> **Instructions for the task**: Nothing is to be left out: repeat every entry exactly as given.

> **Data listing**:
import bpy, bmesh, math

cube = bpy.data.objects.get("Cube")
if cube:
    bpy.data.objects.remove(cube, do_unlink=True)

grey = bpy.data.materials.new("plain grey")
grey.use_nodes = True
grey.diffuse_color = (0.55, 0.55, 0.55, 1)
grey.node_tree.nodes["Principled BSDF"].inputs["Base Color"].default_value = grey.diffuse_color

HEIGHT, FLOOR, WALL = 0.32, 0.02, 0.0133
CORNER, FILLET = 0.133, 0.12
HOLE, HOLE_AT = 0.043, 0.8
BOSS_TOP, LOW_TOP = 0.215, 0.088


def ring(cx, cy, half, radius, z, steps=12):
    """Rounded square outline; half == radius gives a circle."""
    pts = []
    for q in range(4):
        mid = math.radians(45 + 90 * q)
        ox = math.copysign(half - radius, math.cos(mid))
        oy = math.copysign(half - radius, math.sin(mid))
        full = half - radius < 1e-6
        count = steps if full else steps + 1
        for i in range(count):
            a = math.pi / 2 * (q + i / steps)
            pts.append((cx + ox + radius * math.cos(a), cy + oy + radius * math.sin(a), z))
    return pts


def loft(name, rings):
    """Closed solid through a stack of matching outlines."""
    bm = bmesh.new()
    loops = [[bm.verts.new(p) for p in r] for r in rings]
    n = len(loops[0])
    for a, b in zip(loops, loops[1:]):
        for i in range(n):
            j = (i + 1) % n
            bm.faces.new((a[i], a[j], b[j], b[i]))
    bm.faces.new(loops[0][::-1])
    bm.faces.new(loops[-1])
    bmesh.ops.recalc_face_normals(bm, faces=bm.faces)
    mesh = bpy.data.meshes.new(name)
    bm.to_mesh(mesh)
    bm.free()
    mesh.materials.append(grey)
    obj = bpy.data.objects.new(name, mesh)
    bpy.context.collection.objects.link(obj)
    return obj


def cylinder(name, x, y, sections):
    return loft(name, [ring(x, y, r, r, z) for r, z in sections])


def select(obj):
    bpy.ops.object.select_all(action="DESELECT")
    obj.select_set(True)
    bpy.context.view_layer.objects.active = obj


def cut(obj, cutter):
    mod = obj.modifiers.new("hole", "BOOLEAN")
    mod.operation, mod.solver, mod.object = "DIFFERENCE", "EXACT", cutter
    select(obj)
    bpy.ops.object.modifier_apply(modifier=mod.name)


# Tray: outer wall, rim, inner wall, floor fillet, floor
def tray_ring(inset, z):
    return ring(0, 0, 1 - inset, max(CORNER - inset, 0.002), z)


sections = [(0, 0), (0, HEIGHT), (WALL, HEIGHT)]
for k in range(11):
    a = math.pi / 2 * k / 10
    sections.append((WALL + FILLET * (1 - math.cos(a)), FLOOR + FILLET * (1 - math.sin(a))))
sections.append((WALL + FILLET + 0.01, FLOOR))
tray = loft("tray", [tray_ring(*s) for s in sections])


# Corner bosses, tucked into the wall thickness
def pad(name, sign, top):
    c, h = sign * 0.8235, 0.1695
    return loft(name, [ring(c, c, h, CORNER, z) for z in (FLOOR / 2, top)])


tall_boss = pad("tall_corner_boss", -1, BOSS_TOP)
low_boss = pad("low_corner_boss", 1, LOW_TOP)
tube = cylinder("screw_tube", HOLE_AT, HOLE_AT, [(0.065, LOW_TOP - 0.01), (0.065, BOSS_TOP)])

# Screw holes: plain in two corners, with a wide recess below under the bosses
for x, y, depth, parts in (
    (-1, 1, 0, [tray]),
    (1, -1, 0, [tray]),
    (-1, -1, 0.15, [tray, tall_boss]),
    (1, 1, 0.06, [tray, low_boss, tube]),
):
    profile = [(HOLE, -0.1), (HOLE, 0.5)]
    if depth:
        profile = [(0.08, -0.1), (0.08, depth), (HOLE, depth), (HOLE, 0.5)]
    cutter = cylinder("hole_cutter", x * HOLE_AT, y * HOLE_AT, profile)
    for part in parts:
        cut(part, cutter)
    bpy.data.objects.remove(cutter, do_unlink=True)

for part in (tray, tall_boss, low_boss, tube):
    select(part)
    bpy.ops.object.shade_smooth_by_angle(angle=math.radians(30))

> **Your solution**:
import bpy, bmesh, math

cube = bpy.data.objects.get("Cube")
if cube:
    bpy.data.objects.remove(cube, do_unlink=True)

grey = bpy.data.materials.new("plain grey")
grey.use_nodes = True
grey.diffuse_color = (0.55, 0.55, 0.55, 1)
grey.node_tree.nodes["Principled BSDF"].inputs["Base Color"].default_value = grey.diffuse_color

HEIGHT, FLOOR, WALL = 0.32, 0.02, 0.0133
CORNER, FILLET = 0.133, 0.12
HOLE, HOLE_AT = 0.043, 0.8
BOSS_TOP, LOW_TOP = 0.215, 0.088


def ring(cx, cy, half, radius, z, steps=12):
    """Rounded square outline; half == radius gives a circle."""
    pts = []
    for q in range(4):
        mid = math.radians(45 + 90 * q)
        ox = math.copysign(half - radius, math.cos(mid))
        oy = math.copysign(half - radius, math.sin(mid))
        full = half - radius < 1e-6
        count = steps if full else steps + 1
        for i in range(count):
            a = math.pi / 2 * (q + i / steps)
            pts.append((cx + ox + radius * math.cos(a), cy + oy + radius * math.sin(a), z))
    return pts


def loft(name, rings):
    """Closed solid through a stack of matching outlines."""
    bm = bmesh.new()
    loops = [[bm.verts.new(p) for p in r] for r in rings]
    n = len(loops[0])
    for a, b in zip(loops, loops[1:]):
        for i in range(n):
            j = (i + 1) % n
            bm.faces.new((a[i], a[j], b[j], b[i]))
    bm.faces.new(loops[0][::-1])
    bm.faces.new(loops[-1])
    bmesh.ops.recalc_face_normals(bm, faces=bm.faces)
    mesh = bpy.data.meshes.new(name)
    bm.to_mesh(mesh)
    bm.free()
    mesh.materials.append(grey)
    obj = bpy.data.objects.new(name, mesh)
    bpy.context.collection.objects.link(obj)
    return obj


def cylinder(name, x, y, sections):
    return loft(name, [ring(x, y, r, r, z) for r, z in sections])


def select(obj):
    bpy.ops.object.select_all(action="DESELECT")
    obj.select_set(True)
    bpy.context.view_layer.objects.active = obj


def cut(obj, cutter):
    mod = obj.modifiers.new("hole", "BOOLEAN")
    mod.operation, mod.solver, mod.object = "DIFFERENCE", "EXACT", cutter
    select(obj)
    bpy.ops.object.modifier_apply(modifier=mod.name)


# Tray: outer wall, rim, inner wall, floor fillet, floor
def tray_ring(inset, z):
    return ring(0, 0, 1 - inset, max(CORNER - inset, 0.002), z)


sections = [(0, 0), (0, HEIGHT), (WALL, HEIGHT)]
for k in range(11):
    a = math.pi / 2 * k / 10
    sections.append((WALL + FILLET * (1 - math.cos(a)), FLOOR + FILLET * (1 - math.sin(a))))
sections.append((WALL + FILLET + 0.01, FLOOR))
tray = loft("tray", [tray_ring(*s) for s in sections])


# Corner bosses, tucked into the wall thickness
def pad(name, sign, top):
    c, h = sign * 0.8235, 0.1695
    return loft(name, [ring(c, c, h, CORNER, z) for z in (FLOOR / 2, top)])


tall_boss = pad("tall_corner_boss", -1, BOSS_TOP)
low_boss = pad("low_corner_boss", 1, LOW_TOP)
tube = cylinder("screw_tube", HOLE_AT, HOLE_AT, [(0.065, LOW_TOP - 0.01), (0.065, BOSS_TOP)])

# Screw holes: plain in two corners, with a wide recess below under the bosses
for x, y, depth, parts in (
    (-1, 1, 0, [tray]),
    (1, -1, 0, [tray]),
    (-1, -1, 0.15, [tray, tall_boss]),
    (1, 1, 0.06, [tray, low_boss, tube]),
):
    profile = [(HOLE, -0.1), (HOLE, 0.5)]
    if depth:
        profile = [(0.08, -0.1), (0.08, depth), (HOLE, depth), (HOLE, 0.5)]
    cutter = cylinder("hole_cutter", x * HOLE_AT, y * HOLE_AT, profile)
    for part in parts:
        cut(part, cutter)
    bpy.data.objects.remove(cutter, do_unlink=True)

for part in (tray, tall_boss, low_boss, tube):
    select(part)
    bpy.ops.object.shade_smooth_by_angle(angle=math.radians(30))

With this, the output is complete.